One of the most stressful financial situations a person can go through is dealing with the Internal Revenue Service. Whether you’re facing liens and wage garnishments or about to enter a collection due process hearing, the IRS can be intimidating. Having someone on your side to assist in negotiating installment agreements or to help you defend against incorrect tax liability claims is one way to get tax relief. Understanding how to avoid an audit is another.
Avoiding red flags on tax returns and other documents can reduce the chance of an audit. Individuals who earn cash-based income, such as servers who rely on tips, may not think accuracy in reporting income is essential. The IRS, however, uses averages and thresholds to estimate what servers likely earn; when income is reported far below the threshold, questions are raised.
All income, including cash, 1099 income and W-2 income, must be reported on returns. When you’re reviewing the income you reported, make sure to review all other information closely. A typo in a social security number or any other figure on your return could slow down processing and even result in an audit.

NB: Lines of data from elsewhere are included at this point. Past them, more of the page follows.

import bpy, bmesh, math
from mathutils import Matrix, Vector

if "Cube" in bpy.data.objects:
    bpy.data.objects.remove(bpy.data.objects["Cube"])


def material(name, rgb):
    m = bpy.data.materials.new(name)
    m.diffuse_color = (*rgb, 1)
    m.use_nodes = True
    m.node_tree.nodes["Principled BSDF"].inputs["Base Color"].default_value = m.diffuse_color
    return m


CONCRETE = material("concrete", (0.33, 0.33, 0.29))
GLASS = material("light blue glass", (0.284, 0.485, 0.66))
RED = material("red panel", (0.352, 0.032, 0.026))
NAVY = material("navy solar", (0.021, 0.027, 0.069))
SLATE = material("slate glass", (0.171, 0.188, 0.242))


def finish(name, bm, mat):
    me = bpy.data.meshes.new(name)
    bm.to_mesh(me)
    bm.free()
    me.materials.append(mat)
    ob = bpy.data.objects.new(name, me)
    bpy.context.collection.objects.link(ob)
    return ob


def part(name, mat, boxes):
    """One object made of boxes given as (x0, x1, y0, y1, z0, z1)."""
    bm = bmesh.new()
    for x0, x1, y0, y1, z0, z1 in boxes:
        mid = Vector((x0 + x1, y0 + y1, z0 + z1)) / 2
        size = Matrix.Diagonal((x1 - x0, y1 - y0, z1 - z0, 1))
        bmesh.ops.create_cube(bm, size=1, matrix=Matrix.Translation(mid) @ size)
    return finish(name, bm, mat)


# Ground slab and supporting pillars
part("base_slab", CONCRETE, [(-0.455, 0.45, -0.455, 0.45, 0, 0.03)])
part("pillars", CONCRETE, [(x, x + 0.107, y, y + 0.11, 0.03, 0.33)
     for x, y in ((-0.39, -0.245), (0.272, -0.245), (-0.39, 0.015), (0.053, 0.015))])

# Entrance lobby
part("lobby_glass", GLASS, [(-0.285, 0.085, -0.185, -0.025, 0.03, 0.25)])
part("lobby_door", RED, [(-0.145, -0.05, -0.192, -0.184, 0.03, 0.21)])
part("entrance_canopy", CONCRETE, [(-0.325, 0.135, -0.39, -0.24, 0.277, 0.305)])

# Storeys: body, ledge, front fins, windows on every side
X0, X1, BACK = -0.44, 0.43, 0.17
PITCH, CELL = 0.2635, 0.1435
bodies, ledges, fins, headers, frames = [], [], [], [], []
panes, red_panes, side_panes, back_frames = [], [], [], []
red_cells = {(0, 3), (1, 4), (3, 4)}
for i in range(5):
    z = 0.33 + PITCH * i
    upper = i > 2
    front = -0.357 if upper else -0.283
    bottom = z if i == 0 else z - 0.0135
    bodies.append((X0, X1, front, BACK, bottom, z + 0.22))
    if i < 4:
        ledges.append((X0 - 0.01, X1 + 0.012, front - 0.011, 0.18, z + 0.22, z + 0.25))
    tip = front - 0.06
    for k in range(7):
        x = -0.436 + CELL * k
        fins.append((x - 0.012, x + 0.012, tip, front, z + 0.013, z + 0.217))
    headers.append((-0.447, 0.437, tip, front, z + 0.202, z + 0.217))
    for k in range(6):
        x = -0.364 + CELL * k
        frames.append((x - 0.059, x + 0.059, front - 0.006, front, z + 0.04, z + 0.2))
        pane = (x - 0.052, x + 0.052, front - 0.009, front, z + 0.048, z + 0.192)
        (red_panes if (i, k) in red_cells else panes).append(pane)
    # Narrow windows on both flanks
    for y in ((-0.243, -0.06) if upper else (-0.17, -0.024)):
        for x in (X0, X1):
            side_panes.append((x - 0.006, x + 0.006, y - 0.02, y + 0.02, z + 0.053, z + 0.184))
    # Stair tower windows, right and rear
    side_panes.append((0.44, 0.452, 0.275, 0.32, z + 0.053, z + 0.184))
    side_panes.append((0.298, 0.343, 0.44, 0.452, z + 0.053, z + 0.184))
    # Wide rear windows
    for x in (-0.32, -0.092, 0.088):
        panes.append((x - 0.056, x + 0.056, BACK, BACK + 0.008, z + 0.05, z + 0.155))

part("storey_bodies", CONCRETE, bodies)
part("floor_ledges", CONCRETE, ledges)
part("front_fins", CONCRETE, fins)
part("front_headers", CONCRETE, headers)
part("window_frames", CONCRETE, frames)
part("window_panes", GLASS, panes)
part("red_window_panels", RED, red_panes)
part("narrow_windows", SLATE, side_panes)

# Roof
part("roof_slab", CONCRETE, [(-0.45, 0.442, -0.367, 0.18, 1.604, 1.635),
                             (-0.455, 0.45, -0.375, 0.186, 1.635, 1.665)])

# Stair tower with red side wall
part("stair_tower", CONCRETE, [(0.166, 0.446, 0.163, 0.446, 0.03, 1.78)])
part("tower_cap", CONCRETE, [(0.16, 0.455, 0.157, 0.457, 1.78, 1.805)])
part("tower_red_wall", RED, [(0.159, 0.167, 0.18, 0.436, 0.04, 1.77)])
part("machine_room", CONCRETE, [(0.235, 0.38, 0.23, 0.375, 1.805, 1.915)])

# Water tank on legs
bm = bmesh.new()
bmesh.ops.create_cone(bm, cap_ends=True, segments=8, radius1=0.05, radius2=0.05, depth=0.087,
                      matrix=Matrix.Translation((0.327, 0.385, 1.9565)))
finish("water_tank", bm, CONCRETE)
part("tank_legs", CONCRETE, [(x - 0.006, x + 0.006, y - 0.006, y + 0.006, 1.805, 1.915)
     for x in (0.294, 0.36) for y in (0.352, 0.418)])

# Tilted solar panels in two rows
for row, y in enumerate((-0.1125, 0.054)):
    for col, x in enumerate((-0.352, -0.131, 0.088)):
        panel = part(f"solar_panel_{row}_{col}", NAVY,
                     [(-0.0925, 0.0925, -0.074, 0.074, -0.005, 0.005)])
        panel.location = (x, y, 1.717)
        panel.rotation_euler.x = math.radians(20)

Business returns are also at risk of raising red flags. A business running over three years at a loss may be considered a hobby by the IRS, making the deductions invalid. For startups or businesses that are truly running at a loss, documentation is essential to proving information is accurate.
Other items that can raise flags include charitable giving that accounts for a large percent of your income, improperly claiming tax credits and simply reporting a high income. According to news reports, individuals earning over $1 million annually are 12 times more likely to be selected for a tax audit.
Effective tax administration and ongoing tax education are the best ways to avoid or combat IRS woes. Understand and follow the rules to avoid an audit, and understand how to work within the rules to reduce headaches during an audit.
Source: Money Talk News, “Tax Hacks 2014: 8 Tips to Avoid an Audit” Allison Martin, Jan. 22, 2014